Take the line containing "const metal = material('dark" and every line after it in the data below, and print them exactly as given, with nothing else.

···

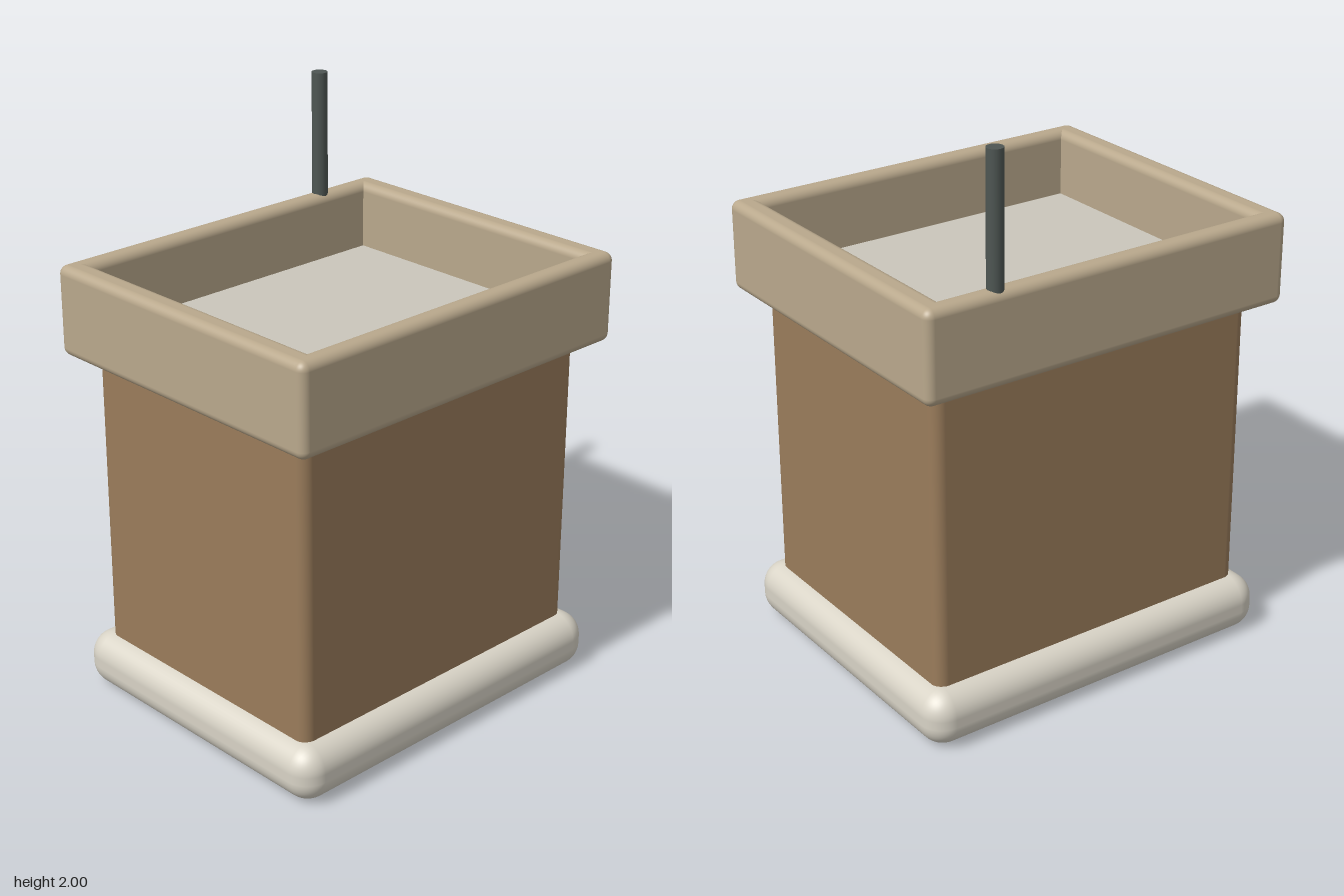
import * as THREE from 'three';
import { RoundedBoxGeometry } from 'three/addons/geometries/RoundedBoxGeometry.js';

function material(name, color) {
  const m = new THREE.MeshStandardMaterial({ color });
  m.name = name;
  return m;
}

export function createModel() {
  const stone = material('pale stone', 0xd8d3c6);
  const clay = material('brown clay', 0x9a7c5b);
  const sand = material('sand trim', 0xb9a88c);
  const roofGrey = material('roof grey', 0xcac6bb);
  const metal = material('dark metal', 0x4e5653);

  const model = new THREE.Group();
  model.name = 'flatRoofBuilding';

  // Rounded block from its size, bottom height and plan position
  function block(name, mat, w, h, d, bottom, radius, x = 0, z = 0) {
    const mesh = new THREE.Mesh(new RoundedBoxGeometry(w, h, d, 5, radius), mat);
    mesh.name = name;
    mesh.position.set(x, bottom + h / 2, z);
    model.add(mesh);
  }

  // Plinth and main walls
  block('plinth', stone, 1.38, 0.2, 1.15, 0, 0.085);
  block('body', clay, 1.25, 1.235, 1.0, 0.01, 0.04);

  // Sunken roof deck
  const deck = new THREE.Mesh(new THREE.BoxGeometry(1.32, 0.08, 1.1), roofGrey);
  deck.name = 'roofDeck';
  deck.position.y = 1.285;
  model.add(deck);

  // Parapet: long walls front and back, short walls at the sides
  for (const s of [1, -1]) {
    block(s > 0 ? 'frontParapet' : 'backParapet', sand, 1.41, 0.315, 0.075, 1.245, 0.03, 0, s * 0.55);
    block(s > 0 ? 'leftParapet' : 'rightParapet', sand, 0.09, 0.315, 1.17, 1.245, 0.03, s * 0.66, 0);
  }

  // Roof pipe standing on the back parapet
  const pipe = new THREE.Mesh(new THREE.CylinderGeometry(0.028, 0.028, 0.46, 16), metal);
  pipe.name = 'roofPipe';
  pipe.position.set(0.435, 1.77, -0.55);
  model.add(pipe);

  return model;
}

···

Exercise output:
  const metal = material('dark metal', 0x4e5653);

  const model = new THREE.Group();
  model.name = 'flatRoofBuilding';

  // Rounded block from its size, bottom height and plan position
  function block(name, mat, w, h, d, bottom, radius, x = 0, z = 0) {
    const mesh = new THREE.Mesh(new RoundedBoxGeometry(w, h, d, 5, radius), mat);
    mesh.name = name;
    mesh.position.set(x, bottom + h / 2, z);
    model.add(mesh);
  }

  // Plinth and main walls
  block('plinth', stone, 1.38, 0.2, 1.15, 0, 0.085);
  block('body', clay, 1.25, 1.235, 1.0, 0.01, 0.04);

  // Sunken roof deck
  const deck = new THREE.Mesh(new THREE.BoxGeometry(1.32, 0.08, 1.1), roofGrey);
  deck.name = 'roofDeck';
  deck.position.y = 1.285;
  model.add(deck);

  // Parapet: long walls front and back, short walls at the sides
  for (const s of [1, -1]) {
    block(s > 0 ? 'frontParapet' : 'backParapet', sand, 1.41, 0.315, 0.075, 1.245, 0.03, 0, s * 0.55);
    block(s > 0 ? 'leftParapet' : 'rightParapet', sand, 0.09, 0.315, 1.17, 1.245, 0.03, s * 0.66, 0);
  }

  // Roof pipe standing on the back parapet
  const pipe = new THREE.Mesh(new THREE.CylinderGeometry(0.028, 0.028, 0.46, 16), metal);
  pipe.name = 'roofPipe';
  pipe.position.set(0.435, 1.77, -0.55);
  model.add(pipe);

  return model;
}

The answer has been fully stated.